>>>

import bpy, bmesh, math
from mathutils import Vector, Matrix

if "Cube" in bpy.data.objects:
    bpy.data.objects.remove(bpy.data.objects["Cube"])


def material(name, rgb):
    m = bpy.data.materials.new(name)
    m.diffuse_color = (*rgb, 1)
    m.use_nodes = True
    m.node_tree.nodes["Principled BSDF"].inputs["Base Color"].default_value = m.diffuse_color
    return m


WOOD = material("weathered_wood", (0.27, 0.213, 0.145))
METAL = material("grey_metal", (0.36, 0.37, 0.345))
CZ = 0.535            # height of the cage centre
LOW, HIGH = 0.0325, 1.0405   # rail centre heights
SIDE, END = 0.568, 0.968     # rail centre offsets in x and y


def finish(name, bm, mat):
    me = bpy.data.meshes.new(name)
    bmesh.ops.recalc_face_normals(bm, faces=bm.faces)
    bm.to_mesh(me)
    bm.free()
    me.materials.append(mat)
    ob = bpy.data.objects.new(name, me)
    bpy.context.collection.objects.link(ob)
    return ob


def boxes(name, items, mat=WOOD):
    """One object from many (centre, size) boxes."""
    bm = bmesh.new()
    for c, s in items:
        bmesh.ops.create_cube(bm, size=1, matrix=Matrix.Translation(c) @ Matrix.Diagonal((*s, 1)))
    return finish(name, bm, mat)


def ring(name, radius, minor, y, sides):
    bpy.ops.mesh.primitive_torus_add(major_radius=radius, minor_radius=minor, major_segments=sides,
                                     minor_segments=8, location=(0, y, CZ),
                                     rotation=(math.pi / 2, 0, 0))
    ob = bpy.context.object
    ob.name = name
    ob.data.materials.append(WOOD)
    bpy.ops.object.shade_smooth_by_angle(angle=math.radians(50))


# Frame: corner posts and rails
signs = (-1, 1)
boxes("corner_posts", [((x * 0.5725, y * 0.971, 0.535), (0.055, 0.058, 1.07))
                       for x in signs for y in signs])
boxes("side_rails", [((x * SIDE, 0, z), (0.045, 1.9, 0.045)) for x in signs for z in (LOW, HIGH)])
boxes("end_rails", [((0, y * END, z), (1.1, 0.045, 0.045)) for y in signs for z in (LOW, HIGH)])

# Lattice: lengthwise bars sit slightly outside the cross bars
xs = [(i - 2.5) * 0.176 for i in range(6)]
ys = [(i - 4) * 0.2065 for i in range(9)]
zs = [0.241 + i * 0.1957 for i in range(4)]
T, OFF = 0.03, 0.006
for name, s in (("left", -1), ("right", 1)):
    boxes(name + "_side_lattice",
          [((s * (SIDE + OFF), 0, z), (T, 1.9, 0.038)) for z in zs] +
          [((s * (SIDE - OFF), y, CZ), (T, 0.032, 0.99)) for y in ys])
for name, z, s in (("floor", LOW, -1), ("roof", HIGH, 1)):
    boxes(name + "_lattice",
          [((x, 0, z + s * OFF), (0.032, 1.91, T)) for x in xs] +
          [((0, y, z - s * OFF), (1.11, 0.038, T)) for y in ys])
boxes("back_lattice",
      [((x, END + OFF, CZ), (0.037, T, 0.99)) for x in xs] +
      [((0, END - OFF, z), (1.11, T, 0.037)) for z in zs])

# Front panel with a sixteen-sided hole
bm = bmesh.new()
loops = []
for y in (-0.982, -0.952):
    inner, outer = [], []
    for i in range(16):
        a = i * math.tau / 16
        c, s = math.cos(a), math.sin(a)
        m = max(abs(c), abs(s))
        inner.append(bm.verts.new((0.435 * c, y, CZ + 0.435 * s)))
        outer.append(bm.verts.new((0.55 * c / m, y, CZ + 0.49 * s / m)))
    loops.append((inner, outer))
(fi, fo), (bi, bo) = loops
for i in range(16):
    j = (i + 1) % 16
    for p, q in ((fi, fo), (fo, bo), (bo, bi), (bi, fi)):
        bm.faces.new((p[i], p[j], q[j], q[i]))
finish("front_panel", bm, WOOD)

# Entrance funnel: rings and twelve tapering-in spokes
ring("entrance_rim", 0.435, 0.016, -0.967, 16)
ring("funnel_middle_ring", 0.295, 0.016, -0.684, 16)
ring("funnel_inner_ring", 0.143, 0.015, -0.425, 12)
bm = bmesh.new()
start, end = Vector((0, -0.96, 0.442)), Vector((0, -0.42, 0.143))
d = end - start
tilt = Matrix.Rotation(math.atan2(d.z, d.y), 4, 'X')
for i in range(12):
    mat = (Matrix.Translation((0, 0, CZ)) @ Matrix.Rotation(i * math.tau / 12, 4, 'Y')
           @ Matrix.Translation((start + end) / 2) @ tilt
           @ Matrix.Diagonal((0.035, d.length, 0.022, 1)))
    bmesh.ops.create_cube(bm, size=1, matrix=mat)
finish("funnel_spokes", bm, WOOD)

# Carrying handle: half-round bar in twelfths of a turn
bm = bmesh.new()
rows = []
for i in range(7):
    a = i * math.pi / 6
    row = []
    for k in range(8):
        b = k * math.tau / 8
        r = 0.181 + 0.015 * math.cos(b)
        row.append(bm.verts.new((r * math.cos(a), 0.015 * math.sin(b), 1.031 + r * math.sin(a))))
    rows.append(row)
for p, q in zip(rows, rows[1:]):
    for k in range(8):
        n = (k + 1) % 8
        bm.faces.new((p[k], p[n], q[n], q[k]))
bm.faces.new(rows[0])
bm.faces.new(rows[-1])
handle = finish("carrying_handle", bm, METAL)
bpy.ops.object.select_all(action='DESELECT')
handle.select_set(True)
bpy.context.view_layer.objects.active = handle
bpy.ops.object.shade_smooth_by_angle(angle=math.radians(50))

<<<

### Required work
All lines in the data above from the one with "bpy.context.collection.objects.link(ob)" through the one with "inner.append(bm.verts.new((0.435 * c, y, CZ" must be repeated exactly, and no others.

### Problem solution
    bpy.context.collection.objects.link(ob)
    return ob


def boxes(name, items, mat=WOOD):
    """One object from many (centre, size) boxes."""
    bm = bmesh.new()
    for c, s in items:
        bmesh.ops.create_cube(bm, size=1, matrix=Matrix.Translation(c) @ Matrix.Diagonal((*s, 1)))
    return finish(name, bm, mat)


def ring(name, radius, minor, y, sides):
    bpy.ops.mesh.primitive_torus_add(major_radius=radius, minor_radius=minor, major_segments=sides,
                                     minor_segments=8, location=(0, y, CZ),
                                     rotation=(math.pi / 2, 0, 0))
    ob = bpy.context.object
    ob.name = name
    ob.data.materials.append(WOOD)
    bpy.ops.object.shade_smooth_by_angle(angle=math.radians(50))


# Frame: corner posts and rails
signs = (-1, 1)
boxes("corner_posts", [((x * 0.5725, y * 0.971, 0.535), (0.055, 0.058, 1.07))
                       for x in signs for y in signs])
boxes("side_rails", [((x * SIDE, 0, z), (0.045, 1.9, 0.045)) for x in signs for z in (LOW, HIGH)])
boxes("end_rails", [((0, y * END, z), (1.1, 0.045, 0.045)) for y in signs for z in (LOW, HIGH)])

# Lattice: lengthwise bars sit slightly outside the cross bars
xs = [(i - 2.5) * 0.176 for i in range(6)]
ys = [(i - 4) * 0.2065 for i in range(9)]
zs = [0.241 + i * 0.1957 for i in range(4)]
T, OFF = 0.03, 0.006
for name, s in (("left", -1), ("right", 1)):
    boxes(name + "_side_lattice",
          [((s * (SIDE + OFF), 0, z), (T, 1.9, 0.038)) for z in zs] +
          [((s * (SIDE - OFF), y, CZ), (T, 0.032, 0.99)) for y in ys])
for name, z, s in (("floor", LOW, -1), ("roof", HIGH, 1)):
    boxes(name + "_lattice",
          [((x, 0, z + s * OFF), (0.032, 1.91, T)) for x in xs] +
          [((0, y, z - s * OFF), (1.11, 0.038, T)) for y in ys])
boxes("back_lattice",
      [((x, END + OFF, CZ), (0.037, T, 0.99)) for x in xs] +
      [((0, END - OFF, z), (1.11, T, 0.037)) for z in zs])

# Front panel with a sixteen-sided hole
bm = bmesh.new()
loops = []
for y in (-0.982, -0.952):
    inner, outer = [], []
    for i in range(16):
        a = i * math.tau / 16
        c, s = math.cos(a), math.sin(a)
        m = max(abs(c), abs(s))
        inner.append(bm.verts.new((0.435 * c, y, CZ + 0.435 * s)))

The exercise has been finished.